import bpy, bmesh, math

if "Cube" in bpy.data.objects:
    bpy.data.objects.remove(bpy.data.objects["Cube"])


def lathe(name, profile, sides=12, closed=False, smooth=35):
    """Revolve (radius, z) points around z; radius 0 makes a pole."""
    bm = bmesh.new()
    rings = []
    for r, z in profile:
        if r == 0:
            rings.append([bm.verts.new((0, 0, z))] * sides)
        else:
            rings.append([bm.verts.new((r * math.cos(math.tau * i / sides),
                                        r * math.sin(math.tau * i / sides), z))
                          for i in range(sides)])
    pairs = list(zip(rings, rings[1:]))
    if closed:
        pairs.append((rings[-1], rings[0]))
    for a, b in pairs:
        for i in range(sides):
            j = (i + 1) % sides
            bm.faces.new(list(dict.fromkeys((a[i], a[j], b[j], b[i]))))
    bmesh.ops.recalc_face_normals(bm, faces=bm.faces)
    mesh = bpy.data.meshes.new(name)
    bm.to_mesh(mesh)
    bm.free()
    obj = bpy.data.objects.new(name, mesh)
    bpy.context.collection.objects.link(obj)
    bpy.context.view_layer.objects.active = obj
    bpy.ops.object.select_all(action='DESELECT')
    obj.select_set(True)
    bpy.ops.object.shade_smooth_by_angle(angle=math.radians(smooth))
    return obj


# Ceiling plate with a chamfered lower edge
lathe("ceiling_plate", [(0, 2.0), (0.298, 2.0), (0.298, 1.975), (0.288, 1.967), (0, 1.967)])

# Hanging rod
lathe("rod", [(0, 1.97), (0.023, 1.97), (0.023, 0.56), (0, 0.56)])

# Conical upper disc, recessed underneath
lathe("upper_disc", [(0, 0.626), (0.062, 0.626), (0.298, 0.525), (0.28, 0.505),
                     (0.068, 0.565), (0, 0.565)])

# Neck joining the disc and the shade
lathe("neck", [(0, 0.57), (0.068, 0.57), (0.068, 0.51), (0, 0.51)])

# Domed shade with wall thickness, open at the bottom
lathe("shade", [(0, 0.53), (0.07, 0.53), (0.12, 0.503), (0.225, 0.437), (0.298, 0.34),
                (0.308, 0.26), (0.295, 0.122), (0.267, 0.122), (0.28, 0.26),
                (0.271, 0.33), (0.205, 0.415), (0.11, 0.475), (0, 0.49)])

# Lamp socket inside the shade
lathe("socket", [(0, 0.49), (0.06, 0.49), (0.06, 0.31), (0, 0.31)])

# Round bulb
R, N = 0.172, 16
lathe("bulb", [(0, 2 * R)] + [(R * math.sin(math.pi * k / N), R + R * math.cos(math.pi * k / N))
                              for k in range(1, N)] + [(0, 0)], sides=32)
:::
## HOW TO COMPLETE THIS TASK
A single number is the answer here: how many lines above carry the string "data"?

## TASK ANSWER
4